Look out for:
- Breeding activity including spawn of frogs/toads and
newt eggs. Great-crested newt eggs are white/cream
and at 4-5mm are much larger than eggs of others
- Newly hatched newt tadpoles. On close inspection
they can easily be distinguished by the feathery
external gills on either side of the head.
In the UK all native amphibians are afforded some protection under the Wildlife and Countryside Act 1981. The Great Crested Newt is a highly protected species. The law makes it an offence to intentionally or recklessly kill or disturb this species. It is also an offence to damage or destroy their breeding or resting sites. Favoured habitats include larger, well-established ponds without fish, surrounded by scrub or long grass with log piles for hibernation
✓ STOP work immediately and inform your line manager if you think you have found Great Crested Newts.

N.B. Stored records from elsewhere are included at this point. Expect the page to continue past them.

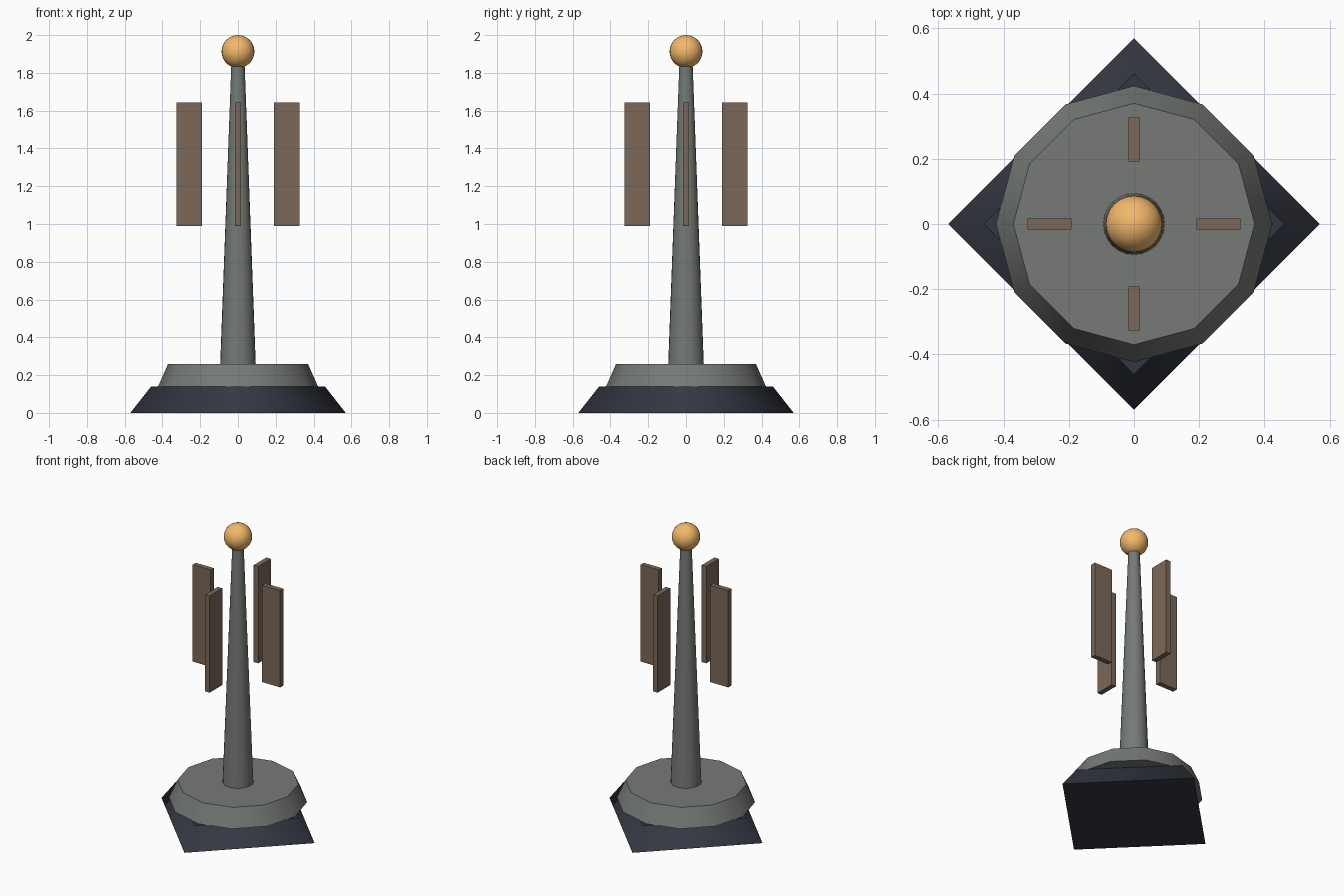
import bpy
from math import pi, cos, sin

if "Cube" in bpy.data.objects:
    bpy.data.objects.remove(bpy.data.objects["Cube"])


def material(name, rgb):
    m = bpy.data.materials.new(name)
    m.diffuse_color = (*rgb, 1.0)
    m.use_nodes = True
    m.node_tree.nodes["Principled BSDF"].inputs["Base Color"].default_value = m.diffuse_color
    return m


STONE = material("grey_stone", (0.18, 0.195, 0.18))
DARK = material("dark_stone", (0.035, 0.038, 0.055))
WOOD = material("brown_panel", (0.20, 0.14, 0.10))
GOLD = material("amber", (0.90, 0.48, 0.15))


def frustum(name, sides, r_bottom, r_top, z0, z1, mat):
    bpy.ops.mesh.primitive_cone_add(vertices=sides, radius1=r_bottom, radius2=r_top,
                                    depth=z1 - z0, location=(0, 0, (z0 + z1) / 2))
    ob = bpy.context.object
    ob.name = name
    ob.data.materials.append(mat)
    # Smooth sides, flat caps with crisp rims
    rim = set()
    for p in ob.data.polygons:
        is_cap = abs(p.normal.z) > 0.99
        p.use_smooth = not is_cap
        if is_cap:
            rim.update(p.edge_keys)
    for e in ob.data.edges:
        e.use_edge_sharp = e.key in rim
    return ob


# Stepped base and tapered mast
frustum("square_base", 4, 0.57, 0.46, 0.0, 0.14, DARK)
frustum("round_plinth", 12, 0.423, 0.37, 0.14, 0.26, STONE)
frustum("mast", 24, 0.094, 0.035, 0.26, 1.85, STONE)

# Ball on top
bpy.ops.mesh.primitive_uv_sphere_add(segments=24, ring_count=16, radius=0.087,
                                     location=(0, 0, 1.913))
ball = bpy.context.object
ball.name = "top_ball"
ball.data.materials.append(GOLD)
bpy.ops.object.shade_smooth()

# Four floating panels around the mast
for i in range(4):
    a = i * pi / 2
    bpy.ops.mesh.primitive_cube_add(size=1, location=(0.259 * cos(a), 0.259 * sin(a), 1.316),
                                    rotation=(0, 0, a))
    panel = bpy.context.object
    panel.name = f"panel_{i + 1}"
    panel.scale = (0.135, 0.034, 0.652)
    panel.data.materials.append(WOOD)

X Try to handle amphibians unless there is a good animal welfare reason to do so. They are very delicate and handling may cause harm. In the case of Great Crested Newts it is also an offence to handle them without a licence.